Occurring continuously all over the planet is the extermination of many populations through the paving over of their habitats. In 1880, the Sthenele Brown butterfly disappeared under the growing city of San Francisco. In 1943, the last of the small blue Xerces Butterfly was taken. It, too, then became extinct as San Francisco spread out over its sand-dune habitat. This butterfly is remembered today in the name of the Xerces Society, which is an organization dedicated to the preservation of endangered insects and invertebrates.
A large portion of the world is becoming more and more urbanized as time progresses. By 2025, east Asia is estimated to be 63% urbanized, Latin America 85%, and Africa 54%. Unless the right steps are taken to control suburban growth, many more populations and species are going to disappear under the concrete slabs of a city in the next half-century. Such species as the Attwater Prairie Chicken, which lived in the vicinity of Houston, Texas (United States) will vanish under further human expansion. Urbanization also removes entire ecosystems, because it tends to occur in areas that are both biologically rich and agriculturally productive. Plants and animals are usually attracted to areas that are well-watered and have moderate climates.
People have generally tended to settle and found their cities in such places also.
Urbanization's damage therefore tends to be concentrated in species-rich areas. In the USA alone, about 3 million acres per year are paved over or destroyed for urban development, highways, airports, and water projects.
One of the world's most species-rich areas is the Cape Province of South Africa, but that nation is undergoing a great population explosion that increases its population by 60,000 each month. The brilliant, sparkling yellow flowers of the Golden Gladiolus once covered a valley and hillside near Cape Town. But alien plants, introduced for a dune-reclamation scheme, escaped and smothered the populations of gladioli. A housing project that soon followed paved over most of the rest of the species' habitat, and the surviving plants were confined to a strip of land ten yards wide and forty yards long. They were then bulldozed for gravel. Amazingly, the few survivors were saved by being sandwiched between two rocky banks, but other factors - a
pathway, picnic sites, children's swings, beer cans, broken glass, and trampling - pressured it

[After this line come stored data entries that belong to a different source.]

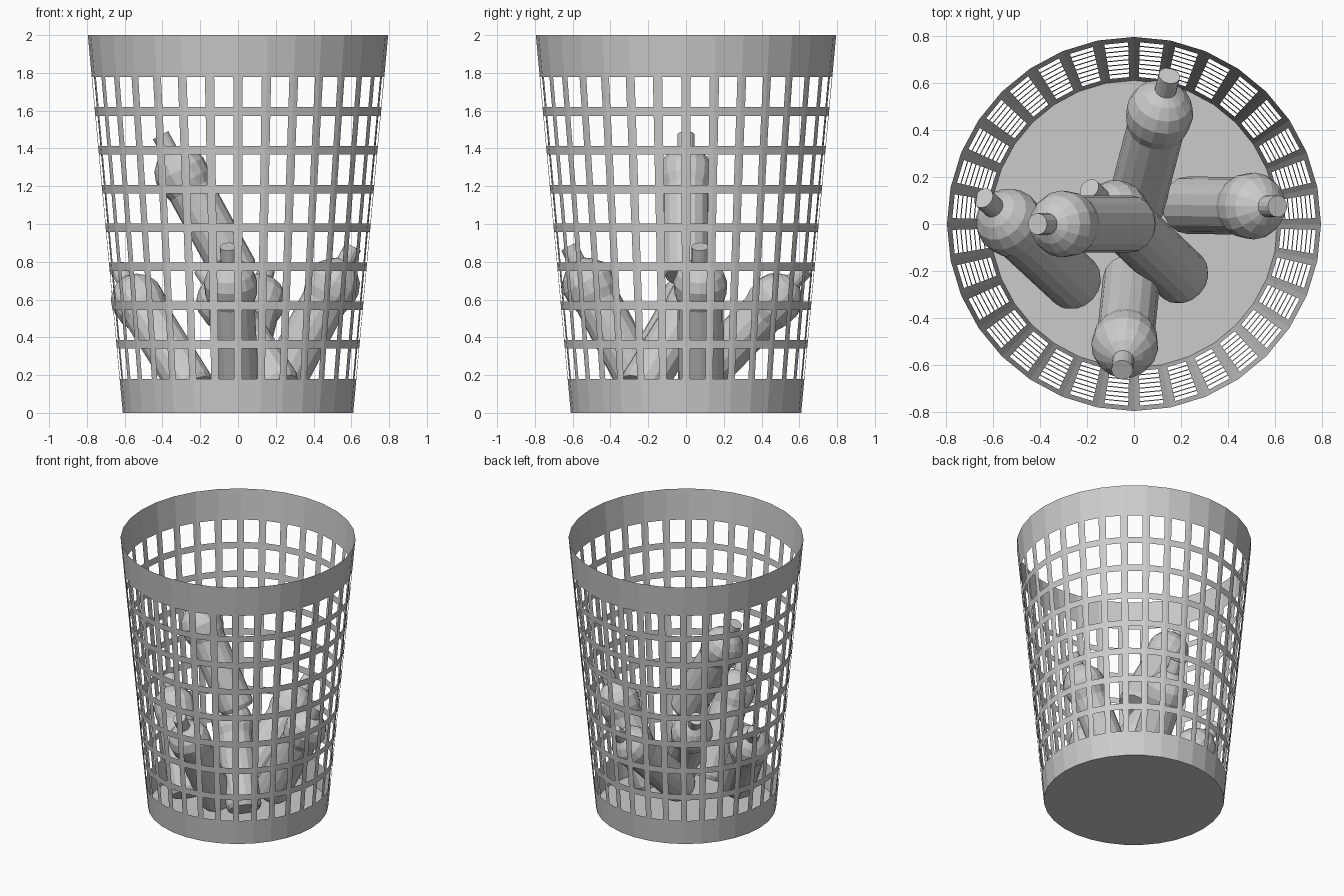
import bpy, bmesh, math
from mathutils import Vector

cube = bpy.data.objects.get("Cube")
if cube:
    bpy.data.objects.remove(cube, do_unlink=True)

grey = bpy.data.materials.new("plain_grey")
grey.use_nodes = True
colour = (0.6, 0.6, 0.6, 1)
grey.diffuse_color = colour
grey.node_tree.nodes["Principled BSDF"].inputs["Base Color"].default_value = colour


def add_object(name, bm):
    mesh = bpy.data.meshes.new(name)
    bm.to_mesh(mesh)
    bm.free()
    mesh.materials.append(grey)
    obj = bpy.data.objects.new(name, mesh)
    bpy.context.collection.objects.link(obj)
    return obj


# Basket: tapered sheet wall with a window in each facet and row
SIDES, ROWS = 32, 8
HEIGHT, R_BOTTOM, R_TOP = 2.0, 0.61, 0.795
LOW, PITCH, OPEN = 0.18, 0.2055, 0.16


def rim_point(corner, z):
    r = R_BOTTOM + (R_TOP - R_BOTTOM) * z / HEIGHT
    a = math.tau * corner / SIDES
    return Vector((r * math.cos(a), r * math.sin(a), z))


levels = [0]
for row in range(ROWS):
    levels += [LOW + row * PITCH, LOW + row * PITCH + OPEN]
levels.append(HEIGHT)
steps = (0, 1 / 6, 5 / 6, 1)

bm = bmesh.new()
for side in range(SIDES):
    grid = [[bm.verts.new(rim_point(side, z).lerp(rim_point(side + 1, z), t))
             for t in steps] for z in levels]
    for j in range(len(levels) - 1):
        for i in range(3):
            if i == 1 and j % 2 == 1:
                continue
            bm.faces.new((grid[j][i], grid[j][i + 1],
                          grid[j + 1][i + 1], grid[j + 1][i]))
bmesh.ops.remove_doubles(bm, verts=bm.verts[:], dist=0.0005)
add_object("basket_wall", bm)

# Basket floor
bm = bmesh.new()
ring = [bm.verts.new(rim_point(i, 0)) for i in range(SIDES)]
bm.faces.new(ring[::-1])
add_object("basket_floor", bm)

# Bottle profile: distance down from the mouth, radius
PROFILE = [(0, 0.046), (0.09, 0.046), (0.115, 0.085), (0.155, 0.122),
           (0.21, 0.142), (0.28, 0.138), (0.33, 0.122), (0.82, 0.122),
           (0.85, 0.108)]
BOTTLE_SIDES = 16


def bottle(name, mouth, base):
    mouth, base = Vector(mouth), Vector(base)
    turn = (mouth - base).to_track_quat('Z', 'Y')
    bm = bmesh.new()
    rings = []
    for d, r in PROFILE:
        ring = []
        for i in range(BOTTLE_SIDES):
            a = math.tau * i / BOTTLE_SIDES
            p = Vector((r * math.cos(a), r * math.sin(a), -d))
            ring.append(bm.verts.new(mouth + turn @ p))
        rings.append(ring)
    for upper, lower in zip(rings, rings[1:]):
        for i in range(BOTTLE_SIDES):
            k = (i + 1) % BOTTLE_SIDES
            bm.faces.new((upper[i], lower[i], lower[k], upper[k]))
    bm.faces.new(rings[0])
    bm.faces.new(rings[-1][::-1])
    add_object(name, bm)


# Bottles leaning inside the basket
bottle("upper_bottle", (-0.41, 0, 1.47), (0, 0, 0.72))
bottle("left_bottle", (0.61, 0.075, 0.88), (0.22, 0.08, 0.14))
bottle("front_bottle", (-0.05, -0.62, 0.88), (-0.01, -0.23, 0.14))
bottle("back_bottle", (0.15, 0.63, 0.76), (0, 0.05, 0.16))
bottle("right_bottle", (-0.64, 0.11, 0.77), (-0.24, -0.26, 0.13))
bottle("middle_bottle", (-0.19, 0.15, 0.76), (0.22, -0.24, 0.13))
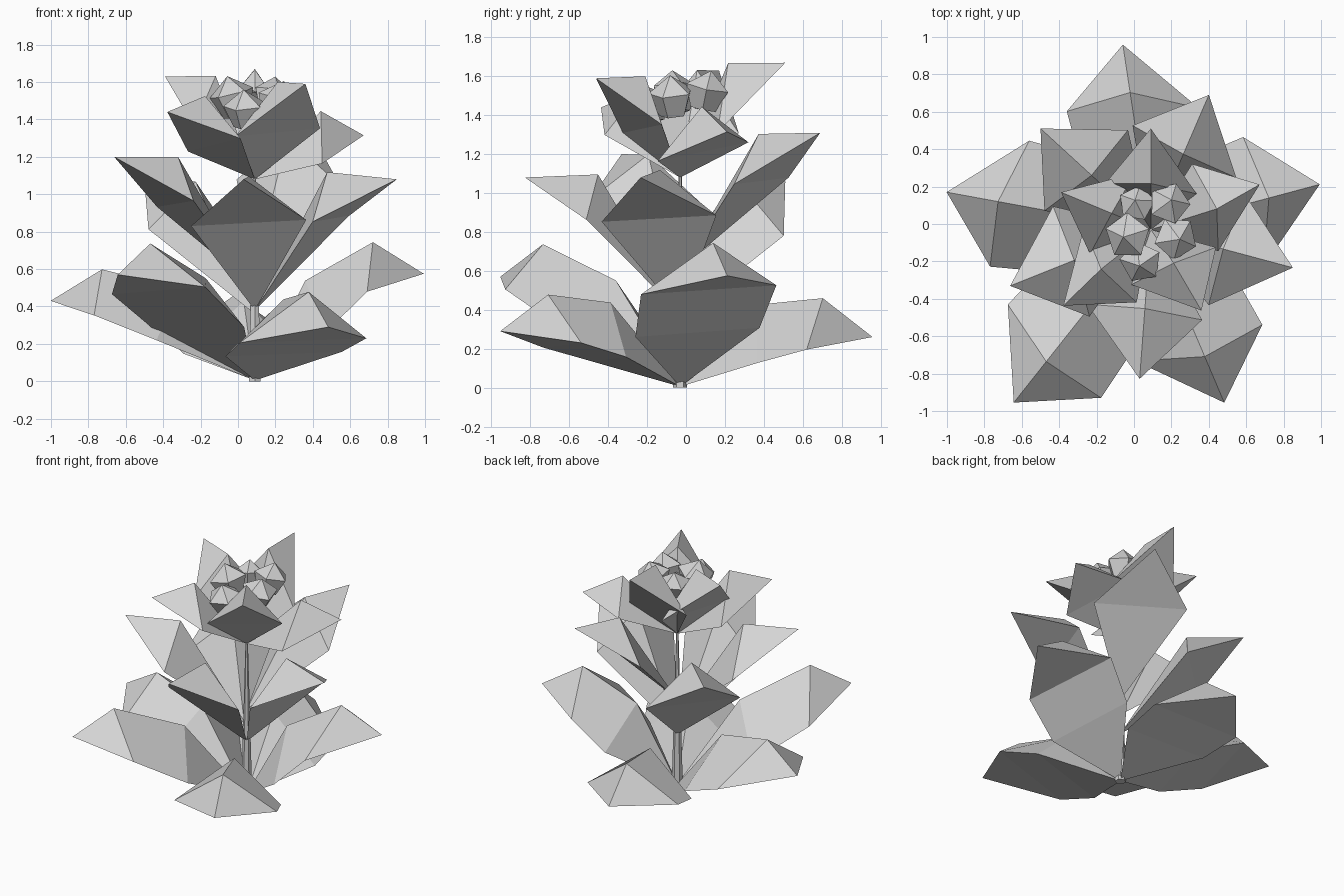
import bpy, bmesh, math
from mathutils import Vector, Matrix

cube = bpy.data.objects.get("Cube")
if cube:
    bpy.data.objects.remove(cube, do_unlink=True)

AXIS = Vector((0.09, -0.03, 0))

grey = bpy.data.materials.new("pale_grey")
grey.use_nodes = True
grey.diffuse_color = (0.66, 0.66, 0.66, 1)
grey.node_tree.nodes["Principled BSDF"].inputs["Base Color"].default_value = (0.66, 0.66, 0.66, 1)


def finish(name, bm):
    bmesh.ops.recalc_face_normals(bm, faces=bm.faces)
    mesh = bpy.data.meshes.new(name)
    bm.to_mesh(mesh)
    bm.free()
    mesh.materials.append(grey)
    obj = bpy.data.objects.new(name, mesh)
    bpy.context.collection.objects.link(obj)


def leaf(name, angle, reach, tip_z, base_z, ridge, side, skew, roll=0, low_side=None, low_ridge=None):
    """Ridged leaf: ridge and side points are (distance along, lift[, half width])."""
    a = math.radians(angle)
    radial = Vector((math.cos(a), math.sin(a), 0))
    base = AXIS + Vector((0, 0, base_z))
    spine = radial * reach + Vector((0, 0, tip_z - base_z))
    length = spine.length
    along = spine.normalized()
    across = Matrix.Rotation(roll, 3, along) @ Vector((-math.sin(a), math.cos(a), 0))
    lift = along.cross(across)
    bm = bmesh.new()

    def point(u, w, s=0):
        # One margin reaches further out than the other
        u += math.copysign(skew, s) if s else 0
        return bm.verts.new(base + along * u + lift * w + across * s)

    root = point(0, 0)
    tip = point(length, 0)
    crest = [root]
    edges = {1: [root], -1: [root]}
    if low_side:
        crest.append(point(*low_ridge))
        for k in edges:
            edges[k].append(point(low_side[0], low_side[1], k * low_side[2]))
    crest.append(point(*ridge))
    for k in edges:
        edges[k].append(point(side[0], side[1], k * side[2]))
        edges[k].append(tip)
    crest.append(tip)
    # Upper faces between the crest and each margin
    for k in edges:
        for i in range(len(crest) - 1):
            quad = [crest[i], crest[i + 1], edges[k][i + 1], edges[k][i]]
            bm.faces.new(list(dict.fromkeys(quad)))
    # Underside
    left, right = edges[1], edges[-1]
    for i in range(len(crest) - 1):
        quad = [left[i], left[i + 1], right[i + 1], right[i]]
        bm.faces.new(list(dict.fromkeys(quad)))
    finish(name, bm)


# Stem
bm = bmesh.new()
bmesh.ops.create_cone(bm, cap_ends=True, segments=6, radius1=0.036, radius2=0.008, depth=1.09)
bmesh.ops.translate(bm, verts=bm.verts, vec=AXIS + Vector((0, 0, 0.545)))
finish("stem", bm)

# Large bottom leaves: angle, reach, tip height, cupping of the margin
for i, (ang, r, z, cup) in enumerate([(15, 0.935, 0.575, 0.13), (98.6, 1.0, 0.26, 0.035),
                                      (169.6, 1.11, 0.43, 0.035), (231.6, 1.18, 0.57, 0.075),
                                      (293, 1.005, 0.29, 0.025)]):
    n = math.hypot(r, z)
    leaf(f"bottom_leaf_{i + 1}", ang, r, z, 0.005, (n - 0.22 + 0.5 * cup, 0.245 + 0.35 * cup),
         (n - 0.355, cup, 0.35), 0.045, 0, (0.4 * n, 0.02 + 0.3 * cup, 0.32), (0.47 * n, 0.31))

# Middle leaves: angle, reach, tip height, ridge lift, cupping of the margin
for i, (ang, r, z, h, cup) in enumerate([(66.7, 0.784, 1.31, 0.225, 0.035),
                                         (137.5, 0.8, 1.06, 0.25, 0.02),
                                         (201.8, 0.81, 1.2, 0.24, 0.04),
                                         (265.7, 0.8, 1.08, 0.26, 0.06),
                                         (345, 0.786, 1.08, 0.285, 0.085)]):
    leaf(f"middle_leaf_{i + 1}", ang, r, z, z - 0.7, (0.79, h), (0.64, cup, 0.31), 0.025)

# Upper leaves: angle, reach, tip height, roll
for i, (ang, r, z, roll) in enumerate([(22.5, 0.63, 1.315, 0.15), (90, 0.54, 1.67, 0),
                                       (157.4, 0.52, 1.63, 0), (221, 0.62, 1.44, 0.07),
                                       (302, 0.51, 1.59, -0.04)]):
    n = math.hypot(r, z - 1.08)
    leaf(f"upper_leaf_{i + 1}", ang, r, z, 1.08, (n - 0.2, 0.215), (0.34, 0.015, 0.245), 0.04, roll)

# Faceted crown buds: five-sided cups with pointed tops
for i, (x, y, z, r) in enumerate([(-0.02, -0.06, 1.48, 0.125), (0.18, 0.1, 1.49, 0.115),
                                  (0.21, -0.07, 1.46, 0.12), (0.04, -0.19, 1.42, 0.115),
                                  (0.02, 0.1, 1.48, 0.1)]):
    bm = bmesh.new()
    bmesh.ops.create_cone(bm, cap_ends=True, segments=5, radius1=r * 0.6, radius2=r, depth=r)
    bm.faces.ensure_lookup_table()
    crown = max(bm.faces, key=lambda f: f.calc_center_median().z)
    peak = bmesh.ops.poke(bm, faces=[crown])["verts"][0]
    peak.co.z += r * 0.75
    out = Vector((x, y, 0)) - AXIS
    tilt = Matrix.Rotation(0.25, 4, Vector((-out.y, out.x, 0)))
    turn = Matrix.Rotation(i * 0.9, 4, 'Z')
    bmesh.ops.transform(bm, verts=bm.verts, matrix=Matrix.Translation((x, y, z)) @ tilt @ turn)
    finish(f"crown_bud_{i + 1}", bm)
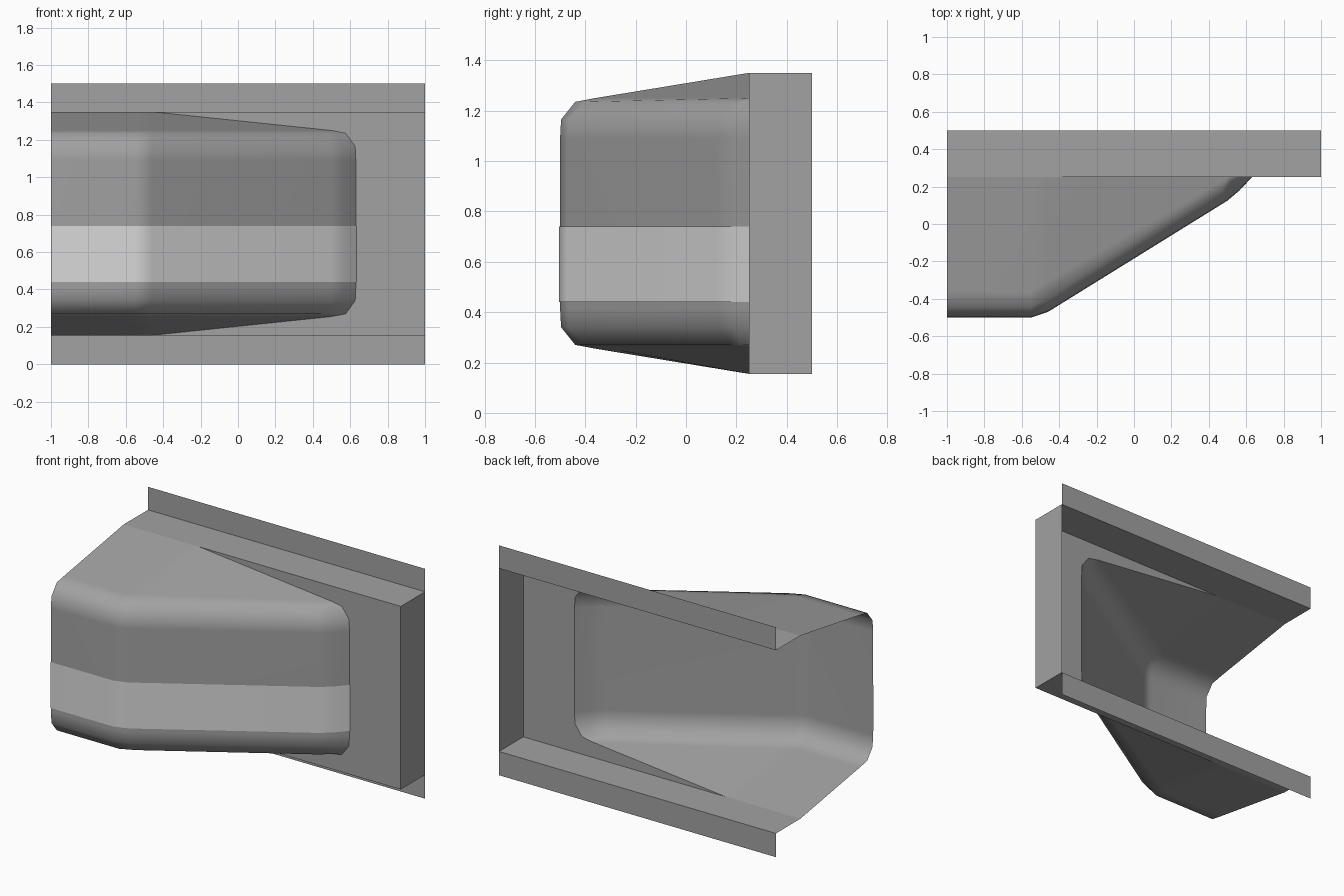
import bpy
import bmesh

cube = bpy.data.objects.get("Cube")
if cube:
    bpy.data.objects.remove(cube)

LOW, HIGH, HEIGHT = 0.155, 1.35, 1.5
WALL_Y, BACK_Y = 0.25, 0.5


def material(name, value):
    mat = bpy.data.materials.new(name)
    mat.use_nodes = True
    color = (value, value, value, 1)
    mat.diffuse_color = color
    bsdf = next(n for n in mat.node_tree.nodes if n.type == "BSDF_PRINCIPLED")
    bsdf.inputs["Base Color"].default_value = color
    return mat


grey = material("mid grey", 0.36)
pale = material("pale grey", 0.7)


def finish(name, bm, mat, smooth=False):
    bmesh.ops.remove_doubles(bm, verts=bm.verts[:], dist=0.0005)
    mesh = bpy.data.meshes.new(name)
    bm.to_mesh(mesh)
    bm.free()
    mesh.materials.append(mat)
    obj = bpy.data.objects.new(name, mesh)
    bpy.context.collection.objects.link(obj)
    if smooth:
        for poly in mesh.polygons:
            poly.use_smooth = True
        obj.modifiers.new("even_shading", "WEIGHTED_NORMAL")
    return obj


def panel(name, points):
    bm = bmesh.new()
    bm.faces.new([bm.verts.new(p) for p in points])
    return finish(name, bm, grey)


def loft(name, rows, mat, smooth=False):
    """Skin a sheet over rows of points, listed from bottom to top."""
    bm = bmesh.new()
    grid = [[bm.verts.new(p) for p in row] for row in rows]
    for a, b in zip(grid, grid[1:]):
        for i in range(len(a) - 1):
            bm.faces.new((a[i], a[i + 1], b[i + 1], b[i]))
    return finish(name, bm, mat, smooth)


def flip(row):
    return [(x, y, LOW + HIGH - z) for x, y, z in row]


def bay_row(z, d):
    """Plan outline of the bay at height z, moved inward by d."""
    return [(-1, -0.5 + d, z),
            (-0.55, -0.5 + d, z),
            (-0.46, -0.47 + 1.18 * d, z),
            (0.5 - 0.525 * d, 0.125 + 0.85 * d, z),
            (0.565 - 0.66 * d, 0.18 + 0.75 * d, z),
            (0.63 - 0.9 * d, WALL_Y, z)]


# Projecting bay: upper half rows, mirrored for the lower half
tip = (0.5, WALL_Y, 1.25)
shoulder = bay_row(1.25, 0.14)[:3] + [tip] * 3
roof_edge = [(x, WALL_Y, HIGH) for x in (-1, -0.53, -0.46)] + [tip] * 3
upper = [bay_row(1.09, 0), bay_row(1.165, 0.004), bay_row(1.235, 0.06),
         shoulder, roof_edge]
rows = [flip(r) for r in reversed(upper)] + upper
loft("bay_shell", rows, grey, smooth=True)

# Pale band on the outside of the bay
loft("bay_stripe", [bay_row(0.44, -0.004), bay_row(0.74, -0.004)], pale, smooth=True)

# Wall around the bay opening
edge = [roof_edge[2], tip] + [r[-1] for r in reversed(upper[:3])]
panel("wall_panel", flip(edge) [:1] + [(1, WALL_Y, LOW), (1, WALL_Y, HIGH)]
      + edge + flip(edge)[:0:-1])

# Top and bottom ledges with their back flanges
top_profile = [(WALL_Y, HIGH), (BACK_Y, HIGH), (BACK_Y, HEIGHT)]
bottom_profile = [(BACK_Y, 0), (BACK_Y, LOW), (WALL_Y, LOW)]
for name, profile in (("top_ledge", top_profile), ("bottom_ledge", bottom_profile)):
    loft(name, [[(-1, y, z), (1, y, z)] for y, z in profile], grey)

# Closed left end
panel("end_panel", [(1, WALL_Y, LOW), (1, BACK_Y, LOW),
                    (1, BACK_Y, HIGH), (1, WALL_Y, HIGH)])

further. Children also picked the beautiful flowers. In 1979 there remained 113 Gladiolus plants. In 1980 only 45 remained. Only two of those flowered; one was picked and dropped, and the other flowered early and produced two seed pods. The rest were seedlings. Their future is very dim.
There are other factors that also has its effects on plants and wildlife. Networks of roads that connect urban areas have impact on animals after construction is completed. Roads serve as barriers to movement, splitting apart herds of large animals or preventing them from making necessary seasonal migrations. The building of an Alaskan (United States) pipeline caused great concern over the movements of caribou and other wildlife. Smaller animals also suffer division of their populations by highways, railways, and canals. This changes their population structure and makes the remaining populations smaller and more vulnerable. A study has indicated that a four-lane divided highway may be to small forest mammals equivalent to a river twice as wide. Countless animals are also killed by cars every single day. When European frogs, toads, and salamanders cross roads in central Europe in great numbers, migrating to the lakes and streams where they breed, they are squashed in the millions. This problem is well known enough that European highway authorities have constructed fences to keep them off the roads. Fence-tunnel systems are also being considered to transfer the animals safely under highways in critical areas. The Swiss Association of Civil Engineers has even recently published instructions for constructing amphibian underpasses! Luckily for these creatures, the Swiss have learned to value their amphibian populations, a lesson that it would not hurt many of us to learn.